Work instruction » Filter the listing so that only lines with the word "grey" remain.

### Exercise input

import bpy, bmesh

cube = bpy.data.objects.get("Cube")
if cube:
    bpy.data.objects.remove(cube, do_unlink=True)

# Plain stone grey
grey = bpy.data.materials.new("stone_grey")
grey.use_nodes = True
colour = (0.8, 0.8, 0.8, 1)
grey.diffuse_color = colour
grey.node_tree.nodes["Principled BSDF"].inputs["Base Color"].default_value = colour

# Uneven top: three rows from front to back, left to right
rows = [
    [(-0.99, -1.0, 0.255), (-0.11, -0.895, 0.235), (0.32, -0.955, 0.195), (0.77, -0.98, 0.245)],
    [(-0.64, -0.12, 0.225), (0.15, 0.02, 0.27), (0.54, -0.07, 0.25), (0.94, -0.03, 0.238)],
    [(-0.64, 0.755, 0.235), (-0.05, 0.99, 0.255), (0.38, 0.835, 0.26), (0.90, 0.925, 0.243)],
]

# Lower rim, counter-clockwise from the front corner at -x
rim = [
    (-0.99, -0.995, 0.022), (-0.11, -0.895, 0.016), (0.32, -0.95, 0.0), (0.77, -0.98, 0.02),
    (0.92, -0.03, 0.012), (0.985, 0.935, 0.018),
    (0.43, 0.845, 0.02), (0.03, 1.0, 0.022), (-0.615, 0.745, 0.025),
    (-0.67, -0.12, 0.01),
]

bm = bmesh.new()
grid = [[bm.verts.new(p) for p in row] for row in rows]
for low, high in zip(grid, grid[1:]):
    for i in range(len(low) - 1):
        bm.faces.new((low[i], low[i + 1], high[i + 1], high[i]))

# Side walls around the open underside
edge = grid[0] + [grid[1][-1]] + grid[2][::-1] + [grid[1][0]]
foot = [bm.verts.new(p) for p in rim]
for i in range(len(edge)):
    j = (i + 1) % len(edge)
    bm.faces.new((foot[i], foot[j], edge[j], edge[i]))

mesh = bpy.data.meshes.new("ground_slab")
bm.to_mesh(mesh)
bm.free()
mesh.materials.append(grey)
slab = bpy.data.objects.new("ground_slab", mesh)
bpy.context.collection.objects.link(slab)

######
### Exercise input

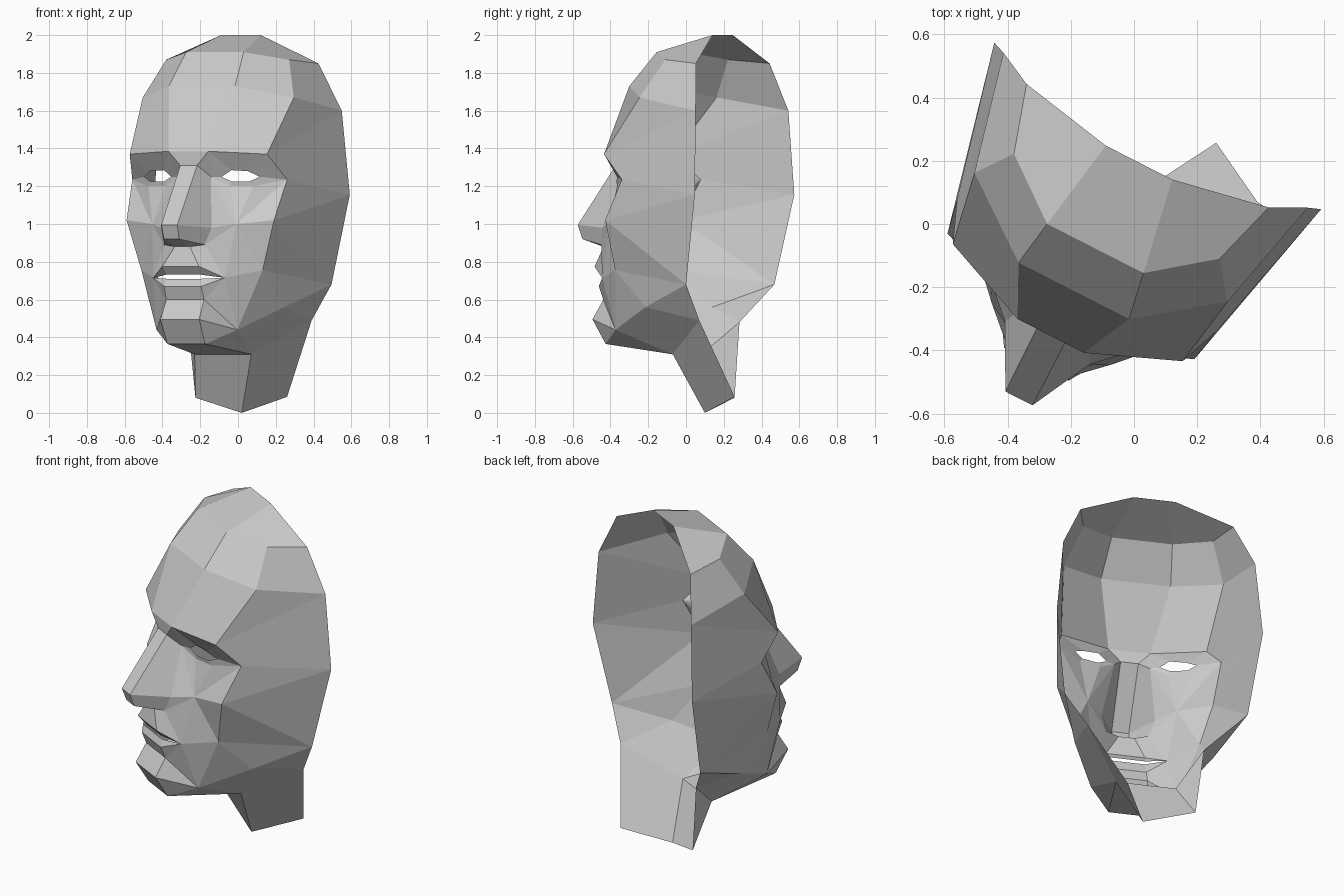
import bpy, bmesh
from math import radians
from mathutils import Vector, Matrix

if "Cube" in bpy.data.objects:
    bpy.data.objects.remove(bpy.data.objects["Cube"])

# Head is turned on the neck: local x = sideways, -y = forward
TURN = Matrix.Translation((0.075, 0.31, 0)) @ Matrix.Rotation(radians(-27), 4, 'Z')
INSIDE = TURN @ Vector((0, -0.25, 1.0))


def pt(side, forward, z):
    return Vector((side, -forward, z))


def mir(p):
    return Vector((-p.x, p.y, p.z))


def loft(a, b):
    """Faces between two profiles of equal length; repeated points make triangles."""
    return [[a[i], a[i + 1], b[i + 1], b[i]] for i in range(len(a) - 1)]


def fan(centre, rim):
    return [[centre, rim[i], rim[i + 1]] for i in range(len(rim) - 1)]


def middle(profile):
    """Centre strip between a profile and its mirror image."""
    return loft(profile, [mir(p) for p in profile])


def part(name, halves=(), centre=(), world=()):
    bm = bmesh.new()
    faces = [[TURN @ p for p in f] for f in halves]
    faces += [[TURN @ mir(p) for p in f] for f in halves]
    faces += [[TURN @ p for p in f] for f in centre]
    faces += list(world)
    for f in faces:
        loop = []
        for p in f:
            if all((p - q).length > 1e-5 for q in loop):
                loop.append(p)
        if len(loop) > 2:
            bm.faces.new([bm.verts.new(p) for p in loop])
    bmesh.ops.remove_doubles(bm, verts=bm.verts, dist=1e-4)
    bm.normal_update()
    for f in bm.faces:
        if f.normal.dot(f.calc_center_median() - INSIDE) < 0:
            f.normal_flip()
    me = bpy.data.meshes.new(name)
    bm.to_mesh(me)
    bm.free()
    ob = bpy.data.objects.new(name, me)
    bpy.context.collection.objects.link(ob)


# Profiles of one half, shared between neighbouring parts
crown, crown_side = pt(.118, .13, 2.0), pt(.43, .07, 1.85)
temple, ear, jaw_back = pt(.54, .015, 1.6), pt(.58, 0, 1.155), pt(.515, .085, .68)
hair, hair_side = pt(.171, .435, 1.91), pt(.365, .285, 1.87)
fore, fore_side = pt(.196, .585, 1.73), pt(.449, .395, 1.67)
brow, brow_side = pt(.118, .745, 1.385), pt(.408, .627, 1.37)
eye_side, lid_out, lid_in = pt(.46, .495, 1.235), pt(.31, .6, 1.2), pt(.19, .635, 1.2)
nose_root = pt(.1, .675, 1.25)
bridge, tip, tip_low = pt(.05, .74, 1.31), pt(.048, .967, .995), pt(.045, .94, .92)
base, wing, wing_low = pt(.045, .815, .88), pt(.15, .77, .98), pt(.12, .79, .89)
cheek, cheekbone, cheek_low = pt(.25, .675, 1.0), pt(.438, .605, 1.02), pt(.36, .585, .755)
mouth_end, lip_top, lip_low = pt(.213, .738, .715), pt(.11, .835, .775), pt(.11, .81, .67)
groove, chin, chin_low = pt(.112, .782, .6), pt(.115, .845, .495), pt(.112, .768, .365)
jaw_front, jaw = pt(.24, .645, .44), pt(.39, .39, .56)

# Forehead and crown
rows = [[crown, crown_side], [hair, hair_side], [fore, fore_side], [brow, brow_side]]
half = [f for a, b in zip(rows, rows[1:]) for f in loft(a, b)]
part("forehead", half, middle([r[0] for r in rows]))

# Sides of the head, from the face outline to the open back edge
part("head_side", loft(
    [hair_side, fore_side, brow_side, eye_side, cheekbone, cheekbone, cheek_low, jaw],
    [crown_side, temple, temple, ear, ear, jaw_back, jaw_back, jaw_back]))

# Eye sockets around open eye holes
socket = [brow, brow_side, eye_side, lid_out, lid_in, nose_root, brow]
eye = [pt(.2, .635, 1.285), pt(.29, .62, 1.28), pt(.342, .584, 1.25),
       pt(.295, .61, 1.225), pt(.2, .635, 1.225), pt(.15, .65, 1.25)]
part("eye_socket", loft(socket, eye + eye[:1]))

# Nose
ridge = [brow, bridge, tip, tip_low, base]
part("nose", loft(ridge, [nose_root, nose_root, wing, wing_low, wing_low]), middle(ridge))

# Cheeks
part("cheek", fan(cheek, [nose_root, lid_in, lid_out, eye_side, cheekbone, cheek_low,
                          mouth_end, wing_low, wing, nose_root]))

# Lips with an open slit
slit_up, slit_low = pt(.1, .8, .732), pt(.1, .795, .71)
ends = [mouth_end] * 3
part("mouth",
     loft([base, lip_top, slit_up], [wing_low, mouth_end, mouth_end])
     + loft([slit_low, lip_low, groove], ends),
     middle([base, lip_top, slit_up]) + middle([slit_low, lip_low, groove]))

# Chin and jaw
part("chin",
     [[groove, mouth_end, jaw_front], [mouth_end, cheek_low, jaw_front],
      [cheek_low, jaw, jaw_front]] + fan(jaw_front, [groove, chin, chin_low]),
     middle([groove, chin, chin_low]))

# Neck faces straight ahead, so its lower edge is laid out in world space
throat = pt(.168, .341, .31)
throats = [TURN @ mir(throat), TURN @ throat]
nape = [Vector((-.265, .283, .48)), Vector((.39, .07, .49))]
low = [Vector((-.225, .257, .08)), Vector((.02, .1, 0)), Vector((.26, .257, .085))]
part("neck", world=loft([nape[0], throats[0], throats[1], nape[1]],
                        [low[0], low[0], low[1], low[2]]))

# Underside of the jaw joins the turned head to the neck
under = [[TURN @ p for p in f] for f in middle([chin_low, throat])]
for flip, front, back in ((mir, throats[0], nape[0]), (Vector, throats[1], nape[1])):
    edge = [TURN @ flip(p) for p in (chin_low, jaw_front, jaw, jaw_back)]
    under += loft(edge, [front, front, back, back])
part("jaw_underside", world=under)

######

Expected answer »
# Plain stone grey
grey = bpy.data.materials.new("stone_grey")
grey.use_nodes = True
grey.diffuse_color = colour
grey.node_tree.nodes["Principled BSDF"].inputs["Base Color"].default_value = colour
mesh.materials.append(grey)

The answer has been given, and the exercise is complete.